[Start of section]

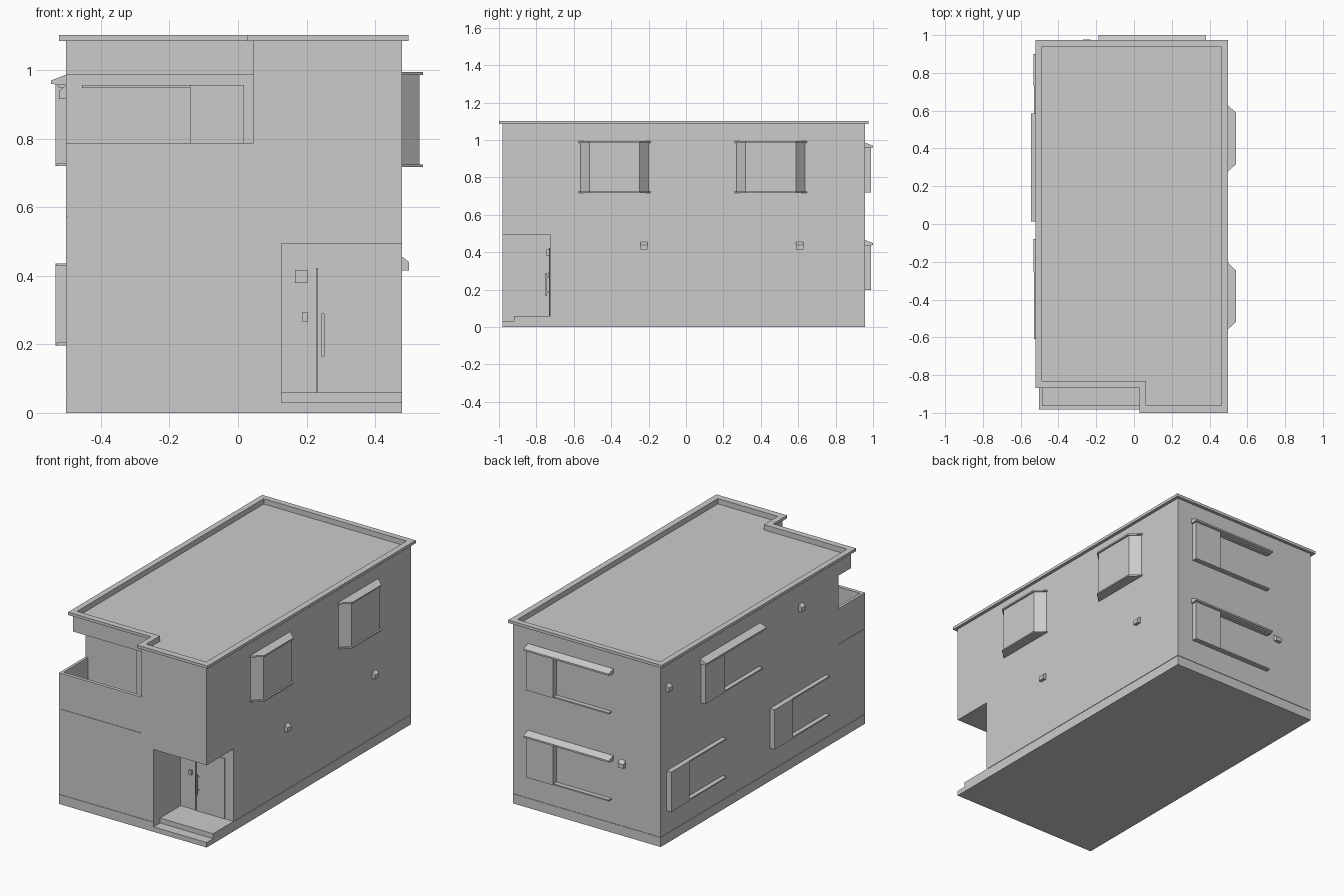
import bpy, bmesh
from mathutils import Vector

if "Cube" in bpy.data.objects:
    bpy.data.objects.remove(bpy.data.objects["Cube"])


def prism(name, pts, axis, a, b):
    """Extrude a flat outline along an axis: z uses (x,y), x uses (y,z), y uses (x,z)."""
    place = {'z': lambda p, t: (p[0], p[1], t),
             'x': lambda p, t: (t, p[0], p[1]),
             'y': lambda p, t: (p[0], t, p[1])}[axis]
    bm = bmesh.new()
    face = bm.faces.new([bm.verts.new(place(p, a)) for p in pts])
    out = bmesh.ops.extrude_face_region(bm, geom=[face])
    moved = [v for v in out['geom'] if isinstance(v, bmesh.types.BMVert)]
    step = Vector(place((0, 0), b - a))
    bmesh.ops.translate(bm, vec=step, verts=moved)
    bmesh.ops.recalc_face_normals(bm, faces=bm.faces[:])
    me = bpy.data.meshes.new(name)
    bm.to_mesh(me)
    bm.free()
    ob = bpy.data.objects.new(name, me)
    bpy.context.collection.objects.link(ob)
    return ob


def box(name, x0, x1, y0, y1, z0, z1):
    return prism(name, [(x0, y0), (x1, y0), (x1, y1), (x0, y1)], 'z', z0, z1)


def cut(ob, cutter):
    mod = ob.modifiers.new("cut", 'BOOLEAN')
    mod.operation = 'DIFFERENCE'
    mod.solver = 'EXACT'
    mod.object = cutter
    bpy.context.view_layer.objects.active = ob
    bpy.ops.object.modifier_apply(modifier=mod.name)
    bpy.data.objects.remove(cutter)


def ell(x0, x1, y0, y1, nx, ny):
    """Rectangle with its front left corner notched out."""
    return [(nx, y0), (x1, y0), (x1, y1), (x0, y1), (x0, ny), (nx, ny)]


L, R, F, B = -.502, .479, -.981, .957      # wall planes
PORCH_Y, BALC_Y, BALC_X = -.725, -.73, .045

# House body
body = box("house_body", L, R, F, B, 0, 1.085)
# Corner porch with its two steps
cut(body, prism("cutter", [(-2, .03), (-.92, .03), (-.92, .06), (PORCH_Y, .06),
                           (PORCH_Y, .494), (-2, .494)], 'x', .127, 1))
# Balcony opening, well, and notch in front of the overhead beam
cut(body, box("cutter", -1, BALC_X, -2, BALC_Y, .787, .985))
cut(body, box("cutter", L + .017, BALC_X, F + .021, BALC_Y, .6, .9))
cut(body, box("cutter", -1, BALC_X, -2, -.85, .9, 2))
# Sunken roof deck
inner = ell(-.487, .461, -.96, .94, .063, -.83)
cut(body, prism("cutter", inner, 'z', 1.07, 1.2))
# Shallow grooves: balcony band and foundation line
g = .003
cut(body, box("cutter", -1, BALC_X, -2, F + g, .571, .575))
cut(body, box("cutter", -1, L + g, -2, BALC_Y, .571, .575))
cut(body, box("cutter", -1, .12, -2, F + g, .057, .06))
cut(body, box("cutter", -1, L + g, -2, 2, .057, .06))
cut(body, box("cutter", -1, 1, B - g, 2, .057, .06))
cut(body, box("cutter", R - g, 1, PORCH_Y + .01, 2, .057, .06))

# Roof coping ring
coping = prism("roof_coping", ell(-.522, .498, -1, .975, .028, -.867), 'z', 1.085, 1.102)
cut(coping, prism("cutter", inner, 'z', 1, 1.2))


def wall_part(name, side, u0, u1, prof):
    """Extrude a (depth, z) profile along the left, right or back wall."""
    e = .002
    if side == 'back':
        return prism(name, [(B + d if d else B - e, z) for d, z in prof], 'x', u0, u1)
    if side == 'left':
        return prism(name, [(L - d if d else L + e, z) for d, z in prof], 'y', u0, u1)
    return prism(name, [(R + d if d else R - e, z) for d, z in prof], 'y', u0, u1)


def slab(d, z0, z1):
    return [(0, z0), (d, z0), (d, z1), (0, z1)]


def shutter_window(name, side, box0, box1, end, z0, z1, hood):
    """Shutter case at one end, rails to the far end, optional sloping hood."""
    wall_part(name + "_shutter_case", side, box0, box1, slab(.031, z0, z1))
    lo, hi = min(end, box0), max(end, box1)
    wall_part(name + "_sill", side, lo, hi, slab(.027, z0, z0 + .008))
    wall_part(name + "_top_rail", side, lo, hi, slab(.022 if hood else .027, z1 - .008, z1))
    if hood:
        wall_part(name + "_hood", side, lo - .012, hi + .01,
                  [(0, z1), (.02, z1 - .001), (.043, z1 + .003), (.043, z1 + .013), (0, z1 + .03)])


shutter_window("left_lower_back_window", 'left', .73, .9, .37, .197, .436, False)
shutter_window("left_lower_front_window", 'left', -.255, -.08, -.61, .197, .436, False)
shutter_window("left_upper_window", 'left', .39, .575, .025, .72, .957, True)
shutter_window("back_lower_window", 'back', .19, .37, -.175, .197, .436, True)
shutter_window("back_upper_window", 'back', .19, .37, -.175, .72, .957, True)

# Balcony window
box("balcony_shutter_case", -.14, .017, BALC_Y - .031, BALC_Y + .002, .61, .957)
box("balcony_window_rail", -.455, -.14, BALC_Y - .025, BALC_Y + .002, .948, .957)

# Bay windows on the right wall
for name, y in (("front_bay", -.382), ("rear_bay", .453)):
    def bay(part, x, wall, outer, z0, z1):
        prism(name + part, [(R - .002, y - wall), (x, y - outer),
                            (x, y + outer), (R - .002, y + wall)], 'z', z0, z1)
    bay("_window", .53, .184, .134, .725, .985)
    bay("_sill", .54, .195, .136, .717, .725)
    bay("_cap", .54, .195, .136, .985, .994)

# Vent hoods
for name, side, u, z in (("right_front_vent", 'right', -.224, .415),
                         ("right_rear_vent", 'right', .608, .415),
                         ("left_rear_vent", 'left', .89, .915),
                         ("left_front_vent", 'left', -.37, .915),
                         ("back_vent", 'back', -.25, .415)):
    wall_part(name, side, u - .019, u + .019, [(0, z), (.02, z), (.02, z + .025), (0, z + .042)])

# Front door, handle, mailbox and intercom
P = PORCH_Y + .002
box("door_frame_strip", .228, .233, P - .01, P, .06, .422)
box("front_door", .236, .42, P - .006, P, .06, .422)
box("door_handle", .244, .252, -.752, -.742, .165, .29)
for z in (.185, .265):
    box("handle_mount", .246, .25, -.744, P, z, z + .008)
box("mailbox", .166, .203, -.745, P, .379, .417)
box("intercom", .186, .204, -.737, P, .267, .293)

[End of section]

→ INSTRUCTIONS FOR THE TASK
Quote the data above from the line containing "inner, 'z', 1.07, 1.2))" to the line containing "lo, hi = min(end, box0), max(end, box1)", inclusive, and stop.

→ OUTPUT FOR THIS EXERCISE
cut(body, prism("cutter", inner, 'z', 1.07, 1.2))
# Shallow grooves: balcony band and foundation line
g = .003
cut(body, box("cutter", -1, BALC_X, -2, F + g, .571, .575))
cut(body, box("cutter", -1, L + g, -2, BALC_Y, .571, .575))
cut(body, box("cutter", -1, .12, -2, F + g, .057, .06))
cut(body, box("cutter", -1, L + g, -2, 2, .057, .06))
cut(body, box("cutter", -1, 1, B - g, 2, .057, .06))
cut(body, box("cutter", R - g, 1, PORCH_Y + .01, 2, .057, .06))

# Roof coping ring
coping = prism("roof_coping", ell(-.522, .498, -1, .975, .028, -.867), 'z', 1.085, 1.102)
cut(coping, prism("cutter", inner, 'z', 1, 1.2))


def wall_part(name, side, u0, u1, prof):
    """Extrude a (depth, z) profile along the left, right or back wall."""
    e = .002
    if side == 'back':
        return prism(name, [(B + d if d else B - e, z) for d, z in prof], 'x', u0, u1)
    if side == 'left':
        return prism(name, [(L - d if d else L + e, z) for d, z in prof], 'y', u0, u1)
    return prism(name, [(R + d if d else R - e, z) for d, z in prof], 'y', u0, u1)


def slab(d, z0, z1):
    return [(0, z0), (d, z0), (d, z1), (0, z1)]


def shutter_window(name, side, box0, box1, end, z0, z1, hood):
    """Shutter case at one end, rails to the far end, optional sloping hood."""
    wall_part(name + "_shutter_case", side, box0, box1, slab(.031, z0, z1))
    lo, hi = min(end, box0), max(end, box1)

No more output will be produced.